-- DATA SUPPLIED --
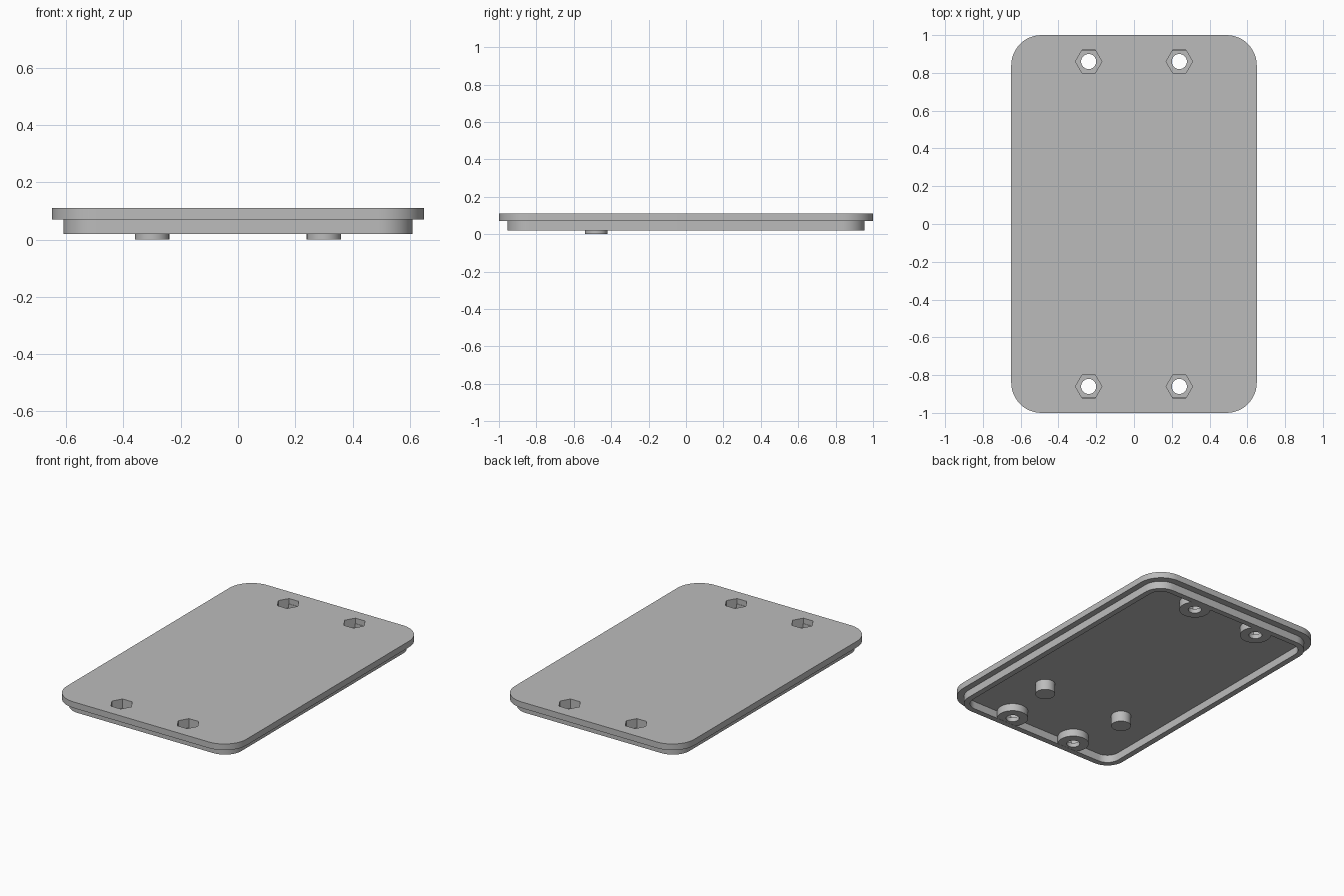
import bpy
import bmesh
from math import cos, sin, pi, radians

cube = bpy.data.objects.get("Cube")
if cube:
    bpy.data.objects.remove(cube, do_unlink=True)

grey = bpy.data.materials.new("plain grey")
grey.use_nodes = True
grey.diffuse_color = (0.5, 0.5, 0.5, 1)
grey.node_tree.nodes["Principled BSDF"].inputs["Base Color"].default_value = (0.5, 0.5, 0.5, 1)


def rounded_rect(hx, hy, r, steps=12):
    """Outline of a rectangle with round corners, anticlockwise."""
    points = []
    for i, (sx, sy) in enumerate([(1, 1), (-1, 1), (-1, -1), (1, -1)]):
        for k in range(steps + 1):
            a = pi / 2 * (i + k / steps)
            points.append((sx * (hx - r) + r * cos(a), sy * (hy - r) + r * sin(a)))
    return points


def polygon(x, y, r, sides):
    return [(x + r * cos(2 * pi * k / sides), y + r * sin(2 * pi * k / sides))
            for k in range(sides)]


def extrude(name, outline, z0, z1, inner=None):
    """Prism over an outline; an inner outline of equal length leaves it open."""
    bm = bmesh.new()

    def ring(points, z):
        return [bm.verts.new((x, y, z)) for x, y in points]

    def bridge(a, b):
        for i in range(len(a)):
            j = (i + 1) % len(a)
            bm.faces.new((a[i], a[j], b[j], b[i]))

    low, high = ring(outline, z0), ring(outline, z1)
    bridge(low, high)
    if inner:
        in_low, in_high = ring(inner, z0), ring(inner, z1)
        bridge(in_high, in_low)
        bridge(high, in_high)
        bridge(in_low, low)
    else:
        bm.faces.new(high)
        bm.faces.new(low[::-1])
    bmesh.ops.recalc_face_normals(bm, faces=bm.faces)
    mesh = bpy.data.meshes.new(name)
    bm.to_mesh(mesh)
    bm.free()
    mesh.materials.append(grey)
    obj = bpy.data.objects.new(name, mesh)
    bpy.context.collection.objects.link(obj)
    return obj


def cut(obj, cutters):
    for cutter in cutters:
        mod = obj.modifiers.new("cut", 'BOOLEAN')
        mod.operation = 'DIFFERENCE'
        mod.solver = 'EXACT'
        mod.object = cutter
    graph = bpy.context.evaluated_depsgraph_get()
    mesh = bpy.data.meshes.new_from_object(obj.evaluated_get(graph))
    obj.modifiers.clear()
    obj.data = mesh


# Cover plate and the lip that fits inside the box
plate = extrude("cover_plate", rounded_rect(0.65, 1.0, 0.16), 0.07, 0.11)
lip = extrude("lip", rounded_rect(0.61, 0.955, 0.12), 0.02, 0.075,
              rounded_rect(0.573, 0.918, 0.083))
parts = [plate, lip]

# Screw bosses with a hexagonal nut pocket above a round hole
all_cutters = []
for side, sx in (("left", 1), ("right", -1)):
    for end, sy in (("front", -1), ("back", 1)):
        x, y = sx * 0.24, sy * 0.86
        tag = f"{end}_{side}"
        cutters = [extrude("pocket_cutter", polygon(x, y, 0.07, 6), 0.05, 0.2),
                   extrude("hole_cutter", polygon(x, y, 0.04, 32), -0.1, 0.15)]
        boss = extrude(f"screw_boss_{tag}", polygon(x, y, 0.094, 40), 0.021, 0.075)
        cut(boss, cutters)
        parts.append(boss)
        all_cutters += cutters
    # Support pin
    parts.append(extrude(f"pin_{side}", polygon(sx * 0.3, -0.48, 0.06, 40), 0, 0.075))

cut(plate, all_cutters)
for cutter in all_cutters:
    bpy.data.objects.remove(cutter, do_unlink=True)

# Smooth round walls, sharp edges
bpy.ops.object.select_all(action='DESELECT')
for obj in parts:
    obj.select_set(True)
bpy.context.view_layer.objects.active = plate
bpy.ops.object.shade_smooth_by_angle(angle=radians(30))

-- WORK TO COMPLETE --
What you give back should be exactly the lines of the data above from the line with "obj = bpy.data.objects.new(name, mesh)" through the line with "# Smooth round walls, sharp edges", both of those included, and nothing more.

-- EXPECTED ANSWER --
    obj = bpy.data.objects.new(name, mesh)
    bpy.context.collection.objects.link(obj)
    return obj


def cut(obj, cutters):
    for cutter in cutters:
        mod = obj.modifiers.new("cut", 'BOOLEAN')
        mod.operation = 'DIFFERENCE'
        mod.solver = 'EXACT'
        mod.object = cutter
    graph = bpy.context.evaluated_depsgraph_get()
    mesh = bpy.data.meshes.new_from_object(obj.evaluated_get(graph))
    obj.modifiers.clear()
    obj.data = mesh


# Cover plate and the lip that fits inside the box
plate = extrude("cover_plate", rounded_rect(0.65, 1.0, 0.16), 0.07, 0.11)
lip = extrude("lip", rounded_rect(0.61, 0.955, 0.12), 0.02, 0.075,
              rounded_rect(0.573, 0.918, 0.083))
parts = [plate, lip]

# Screw bosses with a hexagonal nut pocket above a round hole
all_cutters = []
for side, sx in (("left", 1), ("right", -1)):
    for end, sy in (("front", -1), ("back", 1)):
        x, y = sx * 0.24, sy * 0.86
        tag = f"{end}_{side}"
        cutters = [extrude("pocket_cutter", polygon(x, y, 0.07, 6), 0.05, 0.2),
                   extrude("hole_cutter", polygon(x, y, 0.04, 32), -0.1, 0.15)]
        boss = extrude(f"screw_boss_{tag}", polygon(x, y, 0.094, 40), 0.021, 0.075)
        cut(boss, cutters)
        parts.append(boss)
        all_cutters += cutters
    # Support pin
    parts.append(extrude(f"pin_{side}", polygon(sx * 0.3, -0.48, 0.06, 40), 0, 0.075))

cut(plate, all_cutters)
for cutter in all_cutters:
    bpy.data.objects.remove(cutter, do_unlink=True)

# Smooth round walls, sharp edges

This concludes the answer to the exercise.